--- Your task ---
Give the lines again, unchanged, starting with the line containing "0.78, 0.04, (-0.145, 0.203), (-0.09, 0.15))" and ending with the last line of the data below.

------------------------------------------------

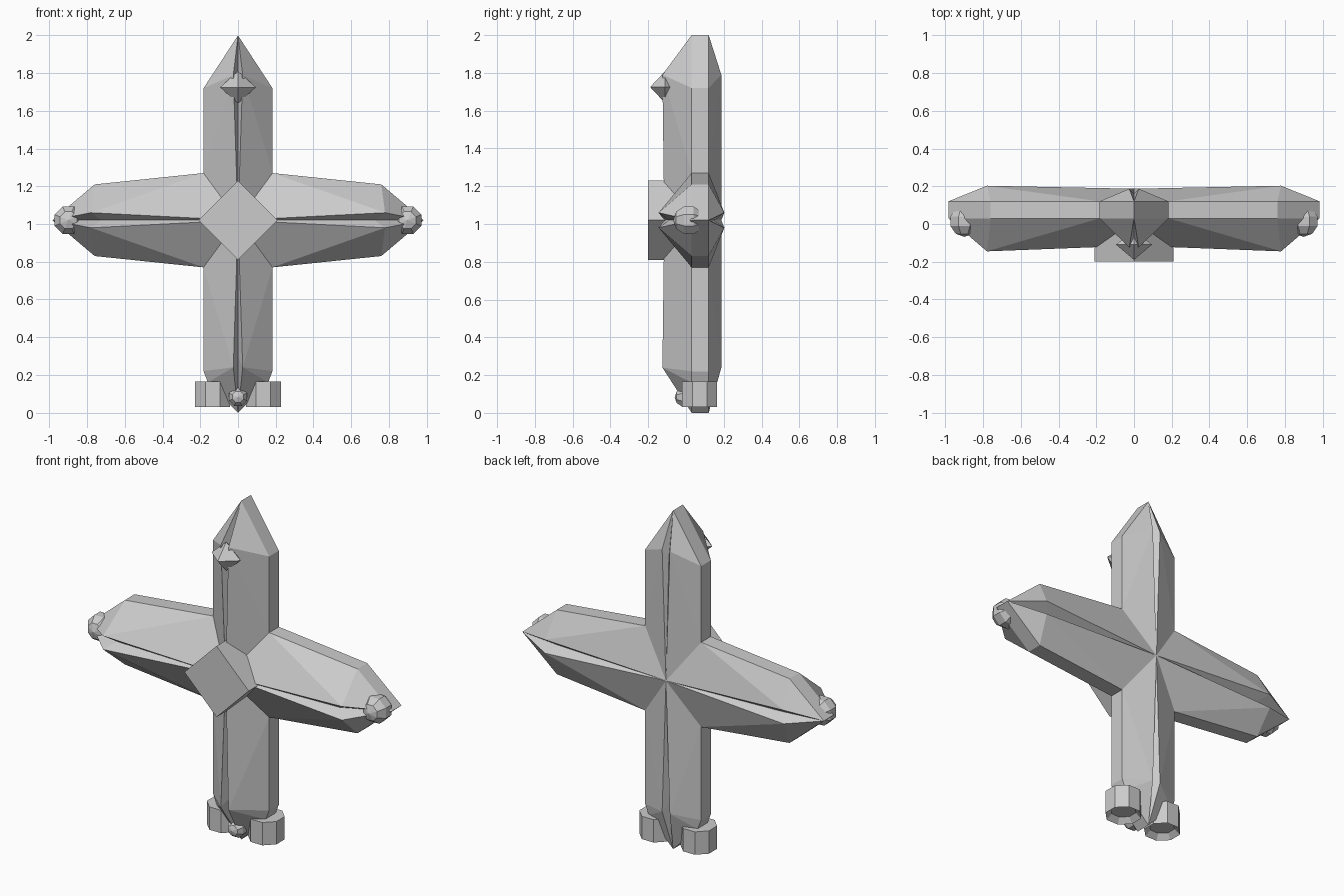
import bpy, bmesh, math
from mathutils import Vector, Matrix

if "Cube" in bpy.data.objects:
    bpy.data.objects.remove(bpy.data.objects["Cube"])

HUB_Z = 1.02
RIM = (0.03, 0.12)      # front and back y of the outer rim
HUB = (-0.115, 0.187)   # front and back y of the hub centre


def finish(bm, name):
    bmesh.ops.remove_doubles(bm, verts=bm.verts, dist=0.0005)
    bmesh.ops.recalc_face_normals(bm, faces=bm.faces)
    me = bpy.data.meshes.new(name)
    bm.to_mesh(me)
    bm.free()
    ob = bpy.data.objects.new(name, me)
    bpy.context.collection.objects.link(ob)
    return ob


def add_limb(bm, angle, rim, ridge_u, ridge_v, ridge_y, groove_y):
    """One faceted limb: rim points (along, across), split ridge and groove."""
    c, s = math.cos(angle), math.sin(angle)

    def face(*pts):
        bm.faces.new([bm.verts.new((u * c - v * s, y, HUB_Z + u * s + v * c))
                      for u, v, y in pts])

    for side in (1, -1):
        edge = [(u, v * side) for u, v in rim]
        for k in (0, 1):
            e = [(u, v, RIM[k]) for u, v in edge]
            hub = (0, 0, HUB[k])
            ridge = (ridge_u, ridge_v * side, ridge_y[k])
            groove = (ridge_u * 0.93, 0, groove_y[k])
            face(hub, e[0], ridge)
            for a, b in zip(e, e[1:]):
                face(ridge, a, b)
            face(hub, ridge, groove)
            face(ridge, e[-1], groove)
        # flat outer rim
        for (u1, v1), (u2, v2) in zip(edge, edge[1:]):
            face((u1, v1, RIM[0]), (u2, v2, RIM[0]), (u2, v2, RIM[1]), (u1, v1, RIM[1]))


# Cross body: four gem-cut limbs meeting at the hub
bm = bmesh.new()
for a in (0, math.pi):
    add_limb(bm, a, [(0.183, 0.25), (0.76, 0.19), (0.985, 0)],
             0.78, 0.04, (-0.145, 0.203), (-0.09, 0.15))
add_limb(bm, math.pi / 2, [(0.25, 0.183), (0.70, 0.183), (0.98, 0)],
         0.77, 0.025, (-0.125, 0.187), (-0.08, 0.16))
add_limb(bm, -math.pi / 2, [(0.25, 0.183), (0.80, 0.183), (0.86, 0.16), (1.02, 0)],
         0.78, 0.025, (-0.125, 0.187), (-0.07, 0.15))
finish(bm, "cross_body")

# Diamond plate over the hub
bm = bmesh.new()
bmesh.ops.create_cone(bm, cap_ends=True, segments=4, radius1=0.21, radius2=0.21, depth=0.15,
                      matrix=Matrix.Translation((0, -0.125, HUB_Z)) @ Matrix.Rotation(math.pi / 2, 4, 'X'))
plate = finish(bm, "centre_plate")
# turn the square onto its corner if needed
if max(v.co.x for v in plate.data.vertices) < 0.2:
    for v in plate.data.vertices:
        p = Matrix.Rotation(math.pi / 4, 3, 'Y') @ Vector((v.co.x, 0, v.co.z - HUB_Z))
        v.co = (p.x, v.co.y, p.z + HUB_Z)

# Octahedral stud near the top
bm = bmesh.new()
for d in ((1, 0, 0), (0, 1, 0), (0, 0, 1)):
    for s in (1, -1):
        bm.verts.new((0.095 * d[0] * s, -0.11 + 0.08 * d[1] * s, 1.725 + 0.085 * d[2] * s))
bmesh.ops.convex_hull(bm, input=bm.verts)
finish(bm, "top_stud")

# Round studs at the arm ends and the foot
for name, x, y, z, r in (("left_stud", -0.9, 0.015, 1.02, 0.083),
                         ("right_stud", 0.9, 0.015, 1.02, 0.083),
                         ("foot_stud", 0, -0.005, 0.083, 0.055)):
    bm = bmesh.new()
    bmesh.ops.create_uvsphere(bm, u_segments=8, v_segments=5, radius=r,
                              matrix=Matrix.Translation((x, y, z)) @ Matrix.Rotation(math.pi / 2, 4, 'X')
                              @ Matrix.Rotation(math.pi / 8, 4, 'Z'))
    finish(bm, name)

# Octagonal feet with recessed undersides
for name, x in (("left_foot", -0.135), ("right_foot", 0.135)):
    bm = bmesh.new()
    bmesh.ops.create_cone(bm, cap_ends=True, segments=8, radius1=0.1, radius2=0.1, depth=0.135,
                          matrix=Matrix.Translation((x, 0.0725, 0.0975)) @ Matrix.Rotation(math.pi / 8, 4, 'Z'))
    bm.normal_update()
    bottom = [f for f in bm.faces if f.normal.z < -0.9]
    bmesh.ops.inset_region(bm, faces=bottom, thickness=0.03)
    bmesh.ops.translate(bm, verts=bottom[0].verts, vec=(0, 0, 0.03))
    finish(bm, name)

------------------------------------------------

--- Task result ---
             0.78, 0.04, (-0.145, 0.203), (-0.09, 0.15))
add_limb(bm, math.pi / 2, [(0.25, 0.183), (0.70, 0.183), (0.98, 0)],
         0.77, 0.025, (-0.125, 0.187), (-0.08, 0.16))
add_limb(bm, -math.pi / 2, [(0.25, 0.183), (0.80, 0.183), (0.86, 0.16), (1.02, 0)],
         0.78, 0.025, (-0.125, 0.187), (-0.07, 0.15))
finish(bm, "cross_body")

# Diamond plate over the hub
bm = bmesh.new()
bmesh.ops.create_cone(bm, cap_ends=True, segments=4, radius1=0.21, radius2=0.21, depth=0.15,
                      matrix=Matrix.Translation((0, -0.125, HUB_Z)) @ Matrix.Rotation(math.pi / 2, 4, 'X'))
plate = finish(bm, "centre_plate")
# turn the square onto its corner if needed
if max(v.co.x for v in plate.data.vertices) < 0.2:
    for v in plate.data.vertices:
        p = Matrix.Rotation(math.pi / 4, 3, 'Y') @ Vector((v.co.x, 0, v.co.z - HUB_Z))
        v.co = (p.x, v.co.y, p.z + HUB_Z)

# Octahedral stud near the top
bm = bmesh.new()
for d in ((1, 0, 0), (0, 1, 0), (0, 0, 1)):
    for s in (1, -1):
        bm.verts.new((0.095 * d[0] * s, -0.11 + 0.08 * d[1] * s, 1.725 + 0.085 * d[2] * s))
bmesh.ops.convex_hull(bm, input=bm.verts)
finish(bm, "top_stud")

# Round studs at the arm ends and the foot
for name, x, y, z, r in (("left_stud", -0.9, 0.015, 1.02, 0.083),
                         ("right_stud", 0.9, 0.015, 1.02, 0.083),
                         ("foot_stud", 0, -0.005, 0.083, 0.055)):
    bm = bmesh.new()
    bmesh.ops.create_uvsphere(bm, u_segments=8, v_segments=5, radius=r,
                              matrix=Matrix.Translation((x, y, z)) @ Matrix.Rotation(math.pi / 2, 4, 'X')
                              @ Matrix.Rotation(math.pi / 8, 4, 'Z'))
    finish(bm, name)

# Octagonal feet with recessed undersides
for name, x in (("left_foot", -0.135), ("right_foot", 0.135)):
    bm = bmesh.new()
    bmesh.ops.create_cone(bm, cap_ends=True, segments=8, radius1=0.1, radius2=0.1, depth=0.135,
                          matrix=Matrix.Translation((x, 0.0725, 0.0975)) @ Matrix.Rotation(math.pi / 8, 4, 'Z'))
    bm.normal_update()
    bottom = [f for f in bm.faces if f.normal.z < -0.9]
    bmesh.ops.inset_region(bm, faces=bottom, thickness=0.03)
    bmesh.ops.translate(bm, verts=bottom[0].verts, vec=(0, 0, 0.03))
    finish(bm, name)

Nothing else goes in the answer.